The electorate of Brindabella covers the rural areas in the south of the Territory and outer southern Canberra including Tuggeranong. Five members are to be elected under the Hare-Clark system, with a quota of 16.67 required for election. It is only compulsory for voters to number one candidate for each vacancy (so five in Brindabella and Ginninderra and seven in Molonglo), after which they have the option to exhaust. At the first two elections under the current system Brindabella returned two members for each major party plus independent Paul Osborne. In 2001 Labor broke through to win a third seat at Osborne’s expense, their primary vote increasing from 28.5 to 44 per cent. Their challenge this time is to try and hold that seat against the rising tide of the Greens.

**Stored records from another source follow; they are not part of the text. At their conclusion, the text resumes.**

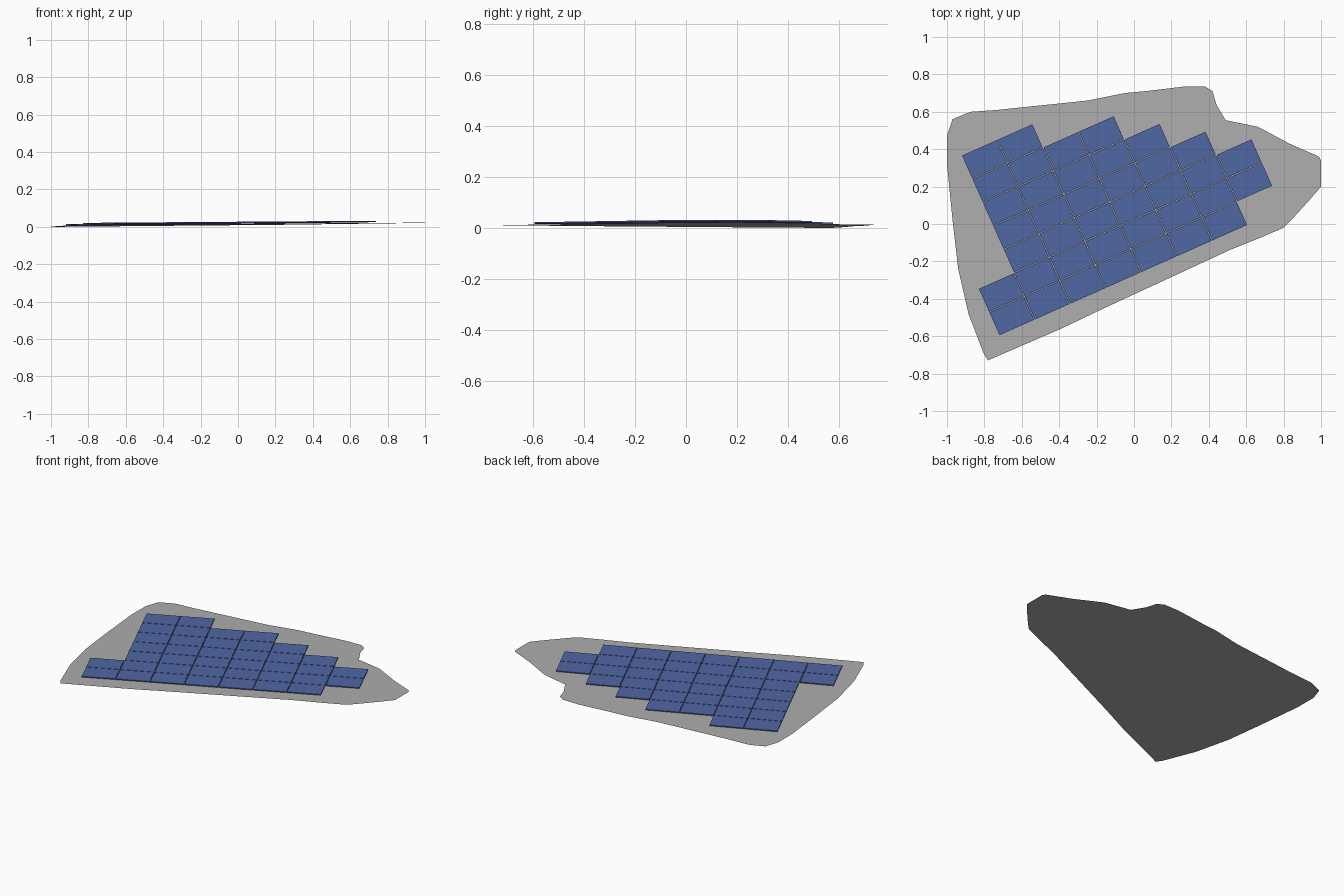
import bpy
import bmesh
import math
from mathutils import Vector

if "Cube" in bpy.data.objects:
    bpy.data.objects.remove(bpy.data.objects["Cube"], do_unlink=True)


def make_material(name, rgb):
    mat = bpy.data.materials.new(name)
    mat.use_nodes = True
    color = (*rgb, 1.0)
    mat.diffuse_color = color
    mat.node_tree.nodes["Principled BSDF"].inputs["Base Color"].default_value = color
    return mat


def add_object(name, bm, mat):
    mesh = bpy.data.meshes.new(name)
    bm.to_mesh(mesh)
    bm.free()
    mesh.materials.append(mat)
    obj = bpy.data.objects.new(name, mesh)
    bpy.context.collection.objects.link(obj)
    return obj


def slope(x, y):
    """Height of the gently tilted ground plane."""
    return 0.0133 + 0.01 * x - 0.0065 * y


ground_grey = make_material("ground grey", (0.42, 0.42, 0.42))
panel_blue = make_material("panel blue", (0.08, 0.135, 0.37))

# Ground sheet: one flat face with an irregular outline
outline = [
    (-1, .47), (-.97, .56), (-.9, .59), (-.87, .6), (-.73, .61), (-.54, .63),
    (-.44, .64), (-.25, .66), (-.05, .7), (.06, .71), (.27, .735), (.38, .735),
    (.42, .71), (.44, .64), (.49, .555), (.66, .52), (.7, .5), (.83, .43),
    (.99, .36), (1, .34), (1, .2), (.94, .13), (.84, .02), (.8, -.02),
    (.66, -.08), (.51, -.14), (-.17, -.455), (-.39, -.56), (-.76, -.72),
    (-.78, -.73), (-.805, -.69), (-.885, -.48), (-.94, -.24), (-.97, .02),
    (-.99, .22), (-1, .32),
]
bm = bmesh.new()
face = bm.faces.new([bm.verts.new((x, y, slope(x, y))) for x, y in outline])
face.normal_update()
if face.normal.z < 0:
    face.normal_flip()
add_object("ground_sheet", bm, ground_grey)

# Panel grid: rotated axes, spacing and the rows filled in each column
angle = math.radians(24)
along = Vector((math.cos(angle), math.sin(angle)))
across = Vector((-math.sin(angle), math.cos(angle)))
corner = Vector((-0.72, -0.597))
pitch_along, pitch_across = 0.2075, 0.1375
gap = 0.004
bottom_lift, top_lift = 0.006, 0.012
column_rows = [(0, 2), (0, 7), (0, 7), (0, 6), (0, 6), (0, 5), (0, 4), (1, 3)]


def add_panel(column, row):
    """Thin box lying parallel to the ground plane."""
    center = corner + along * pitch_along * (column + 0.5) + across * pitch_across * (row + 0.5)
    bm = bmesh.new()
    bmesh.ops.create_cube(bm, size=1)
    for v in bm.verts:
        flat = center + along * v.co.x * (pitch_along - gap) + across * v.co.y * (pitch_across - gap)
        lift = top_lift if v.co.z > 0 else bottom_lift
        v.co = (flat.x, flat.y, slope(flat.x, flat.y) + lift)
    add_object(f"solar_panel_{column}_{row}", bm, panel_blue)


for column, (first, last) in enumerate(column_rows):
    for row in range(first, last):
        add_panel(column, row)
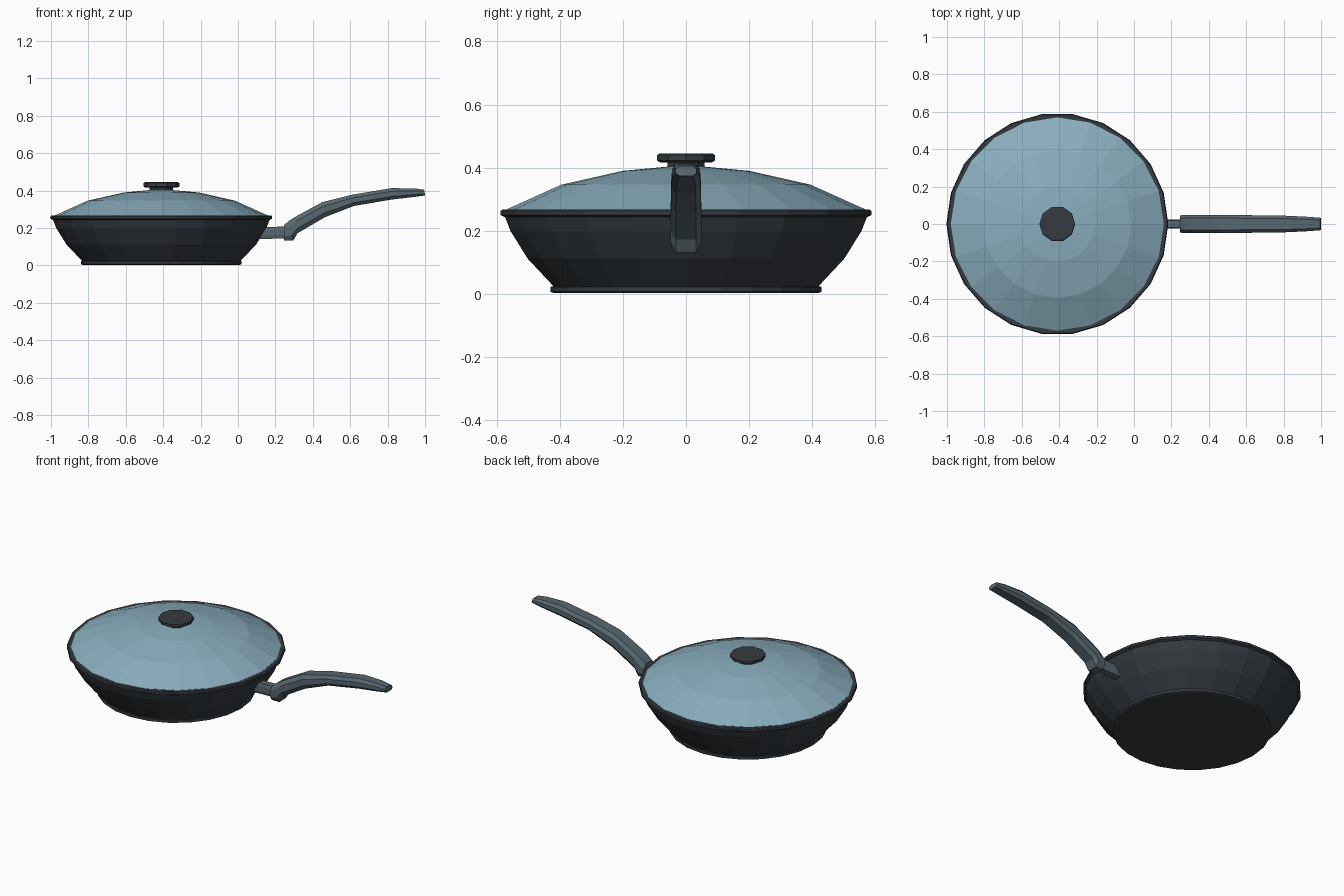
import bpy, bmesh, math

if "Cube" in bpy.data.objects:
    bpy.data.objects.remove(bpy.data.objects["Cube"])

CX = -0.41  # pan centre


def material(name, rgb):
    m = bpy.data.materials.new(name)
    m.diffuse_color = (*rgb, 1)
    m.use_nodes = True
    m.node_tree.nodes["Principled BSDF"].inputs["Base Color"].default_value = m.diffuse_color
    return m


dark = material("dark coating", (0.036, 0.044, 0.053))
glass = material("blue glass", (0.25, 0.42, 0.51))
grip = material("slate grip", (0.095, 0.135, 0.160))


def loft(name, rings, mat):
    """Skin a list of equal-length point rings and cap both ends."""
    bm = bmesh.new()
    loops = [[bm.verts.new(p) for p in r] for r in rings]
    n = len(loops[0])
    for a, b in zip(loops, loops[1:]):
        for i in range(n):
            j = (i + 1) % n
            bm.faces.new((a[i], a[j], b[j], b[i]))
    bm.faces.new(loops[0][::-1])
    bm.faces.new(loops[-1])
    bmesh.ops.recalc_face_normals(bm, faces=bm.faces)
    me = bpy.data.meshes.new(name)
    bm.to_mesh(me)
    bm.free()
    me.materials.append(mat)
    ob = bpy.data.objects.new(name, me)
    bpy.context.collection.objects.link(ob)
    return ob


def lathe(name, profile, sides, mat):
    rings = []
    for r, z in profile:
        rings.append([(CX + r * math.cos(2 * math.pi * i / sides),
                       r * math.sin(2 * math.pi * i / sides), z)
                      for i in range(sides)])
    return loft(name, rings, mat)


def bar(name, stations, mat, bevel):
    """Bevelled bar along x; station = x_top, z_top, x_bottom, z_bottom, half width."""
    rings = []
    for xt, zt, xb, zb, w in stations:
        ring = []
        for s, t in ((-1 + bevel, 1), (1 - bevel, 1), (1, 0.72), (1, 0.28),
                     (1 - bevel, 0), (-1 + bevel, 0), (-1, 0.28), (-1, 0.72)):
            ring.append((xb + (xt - xb) * t, s * w, zb + (zt - zb) * t))
        rings.append(ring)
    return loft(name, rings, mat)


# Pan: base disc, flared wall and rim
lathe("base_disc", [(0.42, 0.003), (0.43, 0.007), (0.43, 0.022), (0.415, 0.026)], 24, dark)
lathe("pan_body", [(0.42, 0.02), (0.507, 0.112), (0.562, 0.2), (0.58, 0.246)], 22, dark)
lathe("pan_rim", [(0.58, 0.243), (0.593, 0.25), (0.593, 0.262), (0.588, 0.267),
                  (0.55, 0.265)], 22, dark)

# Domed glass lid
lathe("glass_lid", [(0.57, 0.262), (0.57, 0.267), (0.395, 0.346), (0.2, 0.39),
                    (0.06, 0.403)], 20, glass)

# Lid knob
lathe("knob_stem", [(0.062, 0.39), (0.062, 0.42)], 10, dark)
lathe("lid_knob", [(0.085, 0.416), (0.096, 0.422), (0.096, 0.44), (0.088, 0.445)], 10, dark)

# Handle bracket and curved grip
bar("handle_bracket", [(0.10, 0.205, 0.08, 0.14, 0.024), (0.28, 0.208, 0.28, 0.145, 0.024)],
    grip, 0.2)
bar("handle_grip", [
    (0.245, 0.215, 0.245, 0.132, 0.046),
    (0.275, 0.240, 0.295, 0.132, 0.049),
    (0.31, 0.262, 0.318, 0.172, 0.049),
    (0.45, 0.338, 0.465, 0.258, 0.048),
    (0.61, 0.378, 0.62, 0.318, 0.047),
    (0.82, 0.413, 0.82, 0.352, 0.044),
    (0.94, 0.412, 0.94, 0.366, 0.038),
    (0.995, 0.405, 1.0, 0.374, 0.033)], grip, 0.35)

In this respect the bar has been raised by the retirement of member Bill Wood, a veteran of the first ACT Legislative Assembly in 1989, who will take with him a name recognition that is very important in these elections. Incumbents John Hargreaves and Karin MacDonald are assured of re-election while the remaining Labor candidates, Mick Gentleman, Paschal Leahy and Rebecca Logue, appear from this distance to have about as much chance as each other of taking a third seat. To do this they will also need to overcome the two Greens candidates, Graham Jensen and Kathryn Kelly. Crispin Hull of the Canberra Times argues that Labor will need to substantially improve on the 44 per cent of the vote they received to win the third seat in 2001, when the non-major party vote split in several directions and petered out through exhaustion and leakage to the major parties. This time they will face a consolidated Greens vote. However, Antony Green notes that the 6.9 per cent vote for defeated independent Paul Osborne, who is not contesting this time, "is more likely to return to the major parties than to go to the Greens".
There are also two sitting Liberal members who appear certain to be re-elected – Opposition Leader Brendan Smyth, who held the federal seat of Canberra for one year after the 1995 by-election that lit the fuse on the Keating Government, and Steve Pratt, the CARE aid worker who was imprisoned in Yugoslavia on spying charges in 1999.